Durability & Build: CMs
While it appears Toynami has made LARGE strides forward with their new Beta toy the MPC Alpha has always been a game of quality control roulette that only diehard Alpha fans should play. Once you’ve handled the much better Beta the Alpha seems like an even more pathetic effort. To this day I don’t think I’ve heard of anyone breaking a CMs Legioss or Tread. The only issue I’ve seen first hand is that the paint on the faces can be chipped off by the plastic of what forms the chest while the Legioss is in fighter mode. The CMs toys are so solid that they become a lot of fun, you can pose them and transform them without worry.
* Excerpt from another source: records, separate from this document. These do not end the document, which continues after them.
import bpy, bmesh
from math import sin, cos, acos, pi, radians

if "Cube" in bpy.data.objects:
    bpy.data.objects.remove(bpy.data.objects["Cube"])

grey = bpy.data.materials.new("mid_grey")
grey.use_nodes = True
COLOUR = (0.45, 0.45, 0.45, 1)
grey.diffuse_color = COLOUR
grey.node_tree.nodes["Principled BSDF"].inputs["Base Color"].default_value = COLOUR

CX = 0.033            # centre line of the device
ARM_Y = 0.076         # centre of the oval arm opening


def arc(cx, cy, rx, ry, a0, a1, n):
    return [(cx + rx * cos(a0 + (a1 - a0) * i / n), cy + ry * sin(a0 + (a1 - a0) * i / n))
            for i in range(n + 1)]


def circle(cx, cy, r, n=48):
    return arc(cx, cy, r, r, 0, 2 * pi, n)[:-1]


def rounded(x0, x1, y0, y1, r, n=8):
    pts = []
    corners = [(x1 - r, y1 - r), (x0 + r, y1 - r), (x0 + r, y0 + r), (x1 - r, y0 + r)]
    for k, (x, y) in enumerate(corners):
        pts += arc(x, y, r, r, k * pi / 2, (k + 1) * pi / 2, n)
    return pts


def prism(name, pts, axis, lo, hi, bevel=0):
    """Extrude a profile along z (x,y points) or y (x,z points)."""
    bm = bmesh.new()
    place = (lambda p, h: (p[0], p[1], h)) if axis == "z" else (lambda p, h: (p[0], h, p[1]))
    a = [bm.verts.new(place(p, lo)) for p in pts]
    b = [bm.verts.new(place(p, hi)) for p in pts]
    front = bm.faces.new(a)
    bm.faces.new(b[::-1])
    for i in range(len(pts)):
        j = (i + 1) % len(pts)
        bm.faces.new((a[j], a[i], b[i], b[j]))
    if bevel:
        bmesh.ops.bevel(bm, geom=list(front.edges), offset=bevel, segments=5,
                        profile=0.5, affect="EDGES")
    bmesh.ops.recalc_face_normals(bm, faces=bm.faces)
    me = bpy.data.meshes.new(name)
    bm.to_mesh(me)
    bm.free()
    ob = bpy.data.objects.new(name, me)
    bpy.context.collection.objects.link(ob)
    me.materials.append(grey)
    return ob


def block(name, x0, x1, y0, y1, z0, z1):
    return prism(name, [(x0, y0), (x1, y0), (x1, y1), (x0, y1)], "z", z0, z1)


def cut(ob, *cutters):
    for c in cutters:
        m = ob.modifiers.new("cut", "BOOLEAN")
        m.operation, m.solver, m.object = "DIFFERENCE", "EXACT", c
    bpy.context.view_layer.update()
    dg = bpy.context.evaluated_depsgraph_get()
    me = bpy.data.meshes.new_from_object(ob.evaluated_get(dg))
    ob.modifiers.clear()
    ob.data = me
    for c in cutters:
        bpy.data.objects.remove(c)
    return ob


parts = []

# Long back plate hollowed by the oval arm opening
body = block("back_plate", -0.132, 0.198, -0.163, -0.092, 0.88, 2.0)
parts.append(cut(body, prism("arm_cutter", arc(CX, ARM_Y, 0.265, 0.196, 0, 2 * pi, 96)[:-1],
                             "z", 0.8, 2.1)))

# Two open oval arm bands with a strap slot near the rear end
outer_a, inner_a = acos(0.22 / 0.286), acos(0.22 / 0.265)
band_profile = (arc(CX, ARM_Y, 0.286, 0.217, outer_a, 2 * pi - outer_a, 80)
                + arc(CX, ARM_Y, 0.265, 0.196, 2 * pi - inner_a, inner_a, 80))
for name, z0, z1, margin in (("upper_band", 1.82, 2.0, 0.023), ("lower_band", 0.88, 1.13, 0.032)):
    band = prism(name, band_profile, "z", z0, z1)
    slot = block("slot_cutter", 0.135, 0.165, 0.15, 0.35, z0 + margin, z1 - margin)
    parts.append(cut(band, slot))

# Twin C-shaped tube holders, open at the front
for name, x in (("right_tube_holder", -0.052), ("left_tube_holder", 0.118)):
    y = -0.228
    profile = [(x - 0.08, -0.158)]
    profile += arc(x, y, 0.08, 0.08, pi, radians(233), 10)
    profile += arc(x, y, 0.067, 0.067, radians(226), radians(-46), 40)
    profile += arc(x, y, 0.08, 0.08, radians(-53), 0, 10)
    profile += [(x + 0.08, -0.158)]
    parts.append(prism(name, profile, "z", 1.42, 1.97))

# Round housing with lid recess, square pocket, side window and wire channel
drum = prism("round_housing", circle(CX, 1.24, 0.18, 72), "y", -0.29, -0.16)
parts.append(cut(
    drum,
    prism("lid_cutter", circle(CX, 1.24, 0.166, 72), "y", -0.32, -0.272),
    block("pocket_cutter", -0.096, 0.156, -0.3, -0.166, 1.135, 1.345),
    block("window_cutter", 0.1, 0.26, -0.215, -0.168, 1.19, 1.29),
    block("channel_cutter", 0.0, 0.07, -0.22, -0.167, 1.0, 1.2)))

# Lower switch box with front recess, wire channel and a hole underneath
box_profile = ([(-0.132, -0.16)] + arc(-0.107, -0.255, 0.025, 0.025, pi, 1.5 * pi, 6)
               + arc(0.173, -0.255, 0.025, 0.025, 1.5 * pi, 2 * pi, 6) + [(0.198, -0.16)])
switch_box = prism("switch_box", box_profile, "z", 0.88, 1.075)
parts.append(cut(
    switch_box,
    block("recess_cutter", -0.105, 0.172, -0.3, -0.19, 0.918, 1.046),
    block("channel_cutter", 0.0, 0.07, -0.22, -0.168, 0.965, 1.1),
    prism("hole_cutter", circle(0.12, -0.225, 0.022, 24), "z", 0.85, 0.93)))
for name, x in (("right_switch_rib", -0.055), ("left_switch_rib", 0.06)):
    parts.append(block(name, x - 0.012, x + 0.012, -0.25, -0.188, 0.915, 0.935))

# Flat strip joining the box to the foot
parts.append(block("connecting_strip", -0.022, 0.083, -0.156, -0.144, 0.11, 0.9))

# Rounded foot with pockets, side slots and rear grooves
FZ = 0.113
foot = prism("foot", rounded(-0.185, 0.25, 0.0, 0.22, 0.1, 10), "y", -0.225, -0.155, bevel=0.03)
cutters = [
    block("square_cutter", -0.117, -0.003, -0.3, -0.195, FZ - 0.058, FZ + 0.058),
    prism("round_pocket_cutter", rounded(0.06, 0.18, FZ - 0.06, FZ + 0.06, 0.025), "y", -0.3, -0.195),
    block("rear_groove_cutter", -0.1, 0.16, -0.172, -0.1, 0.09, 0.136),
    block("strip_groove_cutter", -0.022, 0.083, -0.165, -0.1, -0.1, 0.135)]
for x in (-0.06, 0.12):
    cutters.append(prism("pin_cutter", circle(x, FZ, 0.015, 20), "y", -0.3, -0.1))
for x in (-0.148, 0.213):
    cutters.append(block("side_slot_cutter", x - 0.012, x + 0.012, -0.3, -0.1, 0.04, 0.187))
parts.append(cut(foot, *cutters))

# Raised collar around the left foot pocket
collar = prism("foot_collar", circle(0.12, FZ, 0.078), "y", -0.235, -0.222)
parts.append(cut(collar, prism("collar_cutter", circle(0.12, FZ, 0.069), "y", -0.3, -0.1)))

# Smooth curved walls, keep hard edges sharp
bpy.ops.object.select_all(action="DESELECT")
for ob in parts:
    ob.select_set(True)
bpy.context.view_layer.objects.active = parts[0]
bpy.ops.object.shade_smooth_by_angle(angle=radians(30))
The CMs Legioss toy is microscopically less poseable than the Toynami (although, as mentioned above, you do get to pose it without fear of breaking, a luxury you’ll never have with an MPC Alpha). The CMs Tread though is more poseable enough for CMs to win this category. As outlined in my Toynami Beta review, the Toynami can not twist at the waist, can not angle its head upward, and can not angle its knees outward like the CMs can. That’s not to say the Toynami is so stiff it’s not fun, it’s just not as good as the CMs.
It’s such a terrible shame that the MPC Alpha is not a better toy. It’s also a shame that CMs threw the line art to the wind when they came up with their package. As you can see, the CMs Tread doesn’t even adhere to the scale of the CMs Legioss. Neither of these sets represents the perfect effort, but of the two Toynami managed to get the closest. Remember the winner in the durability and build section though. After you’ve had a few Alphas become floppy broken messes you may start thinking that that section is worth more than all the other sections combined. I’ve added some pics below so you can see that, while CMs eschewed strict line art adherence, they did do a good job getting the unique bits of the Dark Legioss.
Note: this review has been updated. Original posted December 22, 2008.
Some existing pictures had their resolution increased, many new pictures were added and content was updated.